Ed Shaw received a commendation from the state of California for his efforts to increase voter turnout in the June 8 primary and the next day was told that his project may have been a federal crime. Shaw, you may recall, is the Hollywood producer ("Hooray for Hollywood") and television actor ("Ozzie and Harriet") who staged an election-day sweepstakes in California with $5 million in donated prizes for voters who sent in their ballot stubs.

The winners of the biggest prizes--trips to Alaska, Hawaii and Las Vegas, and dinner dates with Hollywood stars--have already been announced and Shaw's helpers are still sorting out the winners of the other 700,000 prizes. California secretary of state March Fong Eu told Shaw that the sweepstakes weren't illegal as long as voters weren't rewarded for voting a certain way.

Eu's chief deputy, however, has since informed Shaw that federal law prohibits paying or offering to pay anyone either for registering to vote or voting when a federal office is on the ballot. Shaw says he has a pledge of $25 million in prizes for a national sweepstakes in November and has been arranging a sweepstakes for the Oklahoma primary next month.

Now, however, these plans are on hold while the Justice Department, which told Eu's office it had no intention of prosecuting anyone, looks further into the law. Shaw reacted in true Hollywood fashion.
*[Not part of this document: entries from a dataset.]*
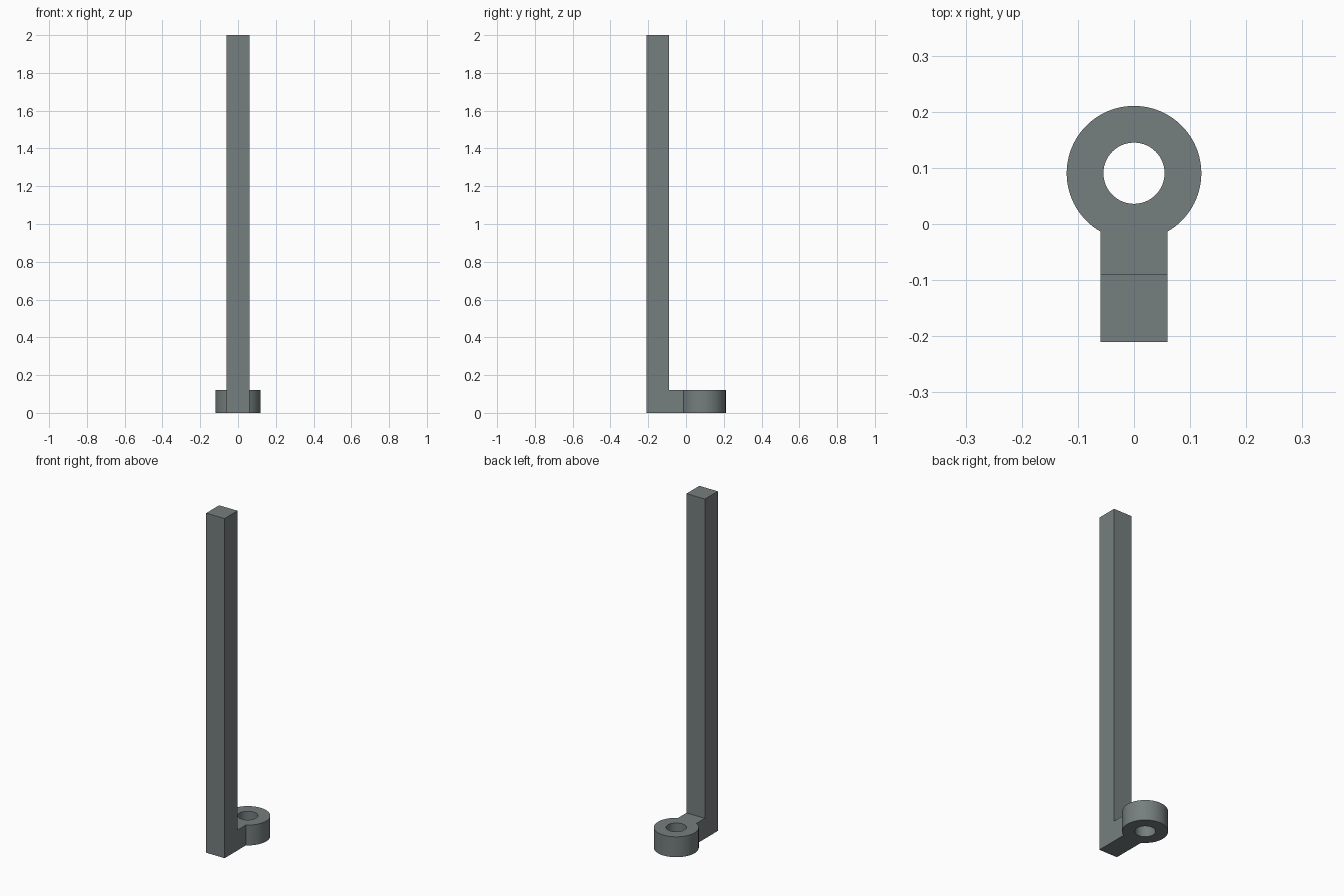
import bpy, bmesh, math

if "Cube" in bpy.data.objects:
    bpy.data.objects.remove(bpy.data.objects["Cube"])

HALF = 0.06            # half width of the square bar
FRONT, BACK = -0.21, -0.09
THICK, HEIGHT = 0.12, 2.0
RING_Y, R_OUT, R_IN = 0.0905, 0.12, 0.0545
SEG = 96

steel = bpy.data.materials.new("steel_grey")
steel.diffuse_color = (0.18, 0.209, 0.209, 1)
steel.use_nodes = True
steel.node_tree.nodes["Principled BSDF"].inputs["Base Color"].default_value = steel.diffuse_color

bm = bmesh.new()


def circle(radius):
    angles = [math.tau * i / SEG - math.pi / 2 for i in range(SEG)]
    return [bm.verts.new((radius * math.cos(a), RING_Y + radius * math.sin(a), 0))
            for a in angles]


def raise_faces(faces, height):
    out = bmesh.ops.extrude_face_region(bm, geom=faces, use_keep_orig=False)
    verts = [g for g in out["geom"] if isinstance(g, bmesh.types.BMVert)]
    bmesh.ops.translate(bm, verts=verts, vec=(0, 0, height))
    return [g for g in out["geom"] if isinstance(g, bmesh.types.BMFace)]


# Eyelet ring plan
outer, inner = circle(R_OUT), circle(R_IN)
plan = [bm.faces.new((outer[i], outer[(i + 1) % SEG], inner[(i + 1) % SEG], inner[i]))
        for i in range(SEG)]

# Neck plan, meeting the ring along a 60 degree arc
k = SEG // 12
arc = [outer[i % SEG] for i in range(k, -k - 1, -1)]
neck_l = bm.verts.new((-HALF, BACK, 0))
neck_r = bm.verts.new((HALF, BACK, 0))
plan.append(bm.faces.new([neck_l, neck_r] + arc))

# Post plan
post_l = bm.verts.new((-HALF, FRONT, 0))
post_r = bm.verts.new((HALF, FRONT, 0))
plan.append(bm.faces.new((post_l, post_r, neck_r, neck_l)))

# Thicken the foot: keep the plan as the underside, raise a copy as the top
bottom = bmesh.ops.duplicate(bm, geom=plan)
top = raise_faces(plan, THICK)
bmesh.ops.remove_doubles(bm, verts=bm.verts[:], dist=1e-5)

# Raise the post from the front square of the foot
post = [f for f in bm.faces if f.calc_center_median().y < BACK - 0.01
        and all(abs(v.co.z - THICK) < 1e-4 for v in f.verts)]
raise_faces(post, HEIGHT - THICK)

# Merge the coplanar post sides with the foot sides
seams = [e for e in bm.edges if len(e.link_faces) == 2
         and all(abs(v.co.z - THICK) < 1e-4 for v in e.verts)
         and min(v.co.y for v in e.verts) < BACK - 0.01]
bmesh.ops.dissolve_edges(bm, edges=seams, use_verts=False)
bmesh.ops.recalc_face_normals(bm, faces=bm.faces[:])

mesh = bpy.data.meshes.new("post_with_eyelet_foot")
bm.to_mesh(mesh)
bm.free()
mesh.materials.append(steel)
obj = bpy.data.objects.new("post_with_eyelet_foot", mesh)
bpy.context.collection.objects.link(obj)
bpy.context.view_layer.objects.active = obj
obj.select_set(True)
bpy.ops.object.shade_smooth_by_angle(angle=math.radians(25))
"It's like getting the Academy Award and then they come and take it back," he said.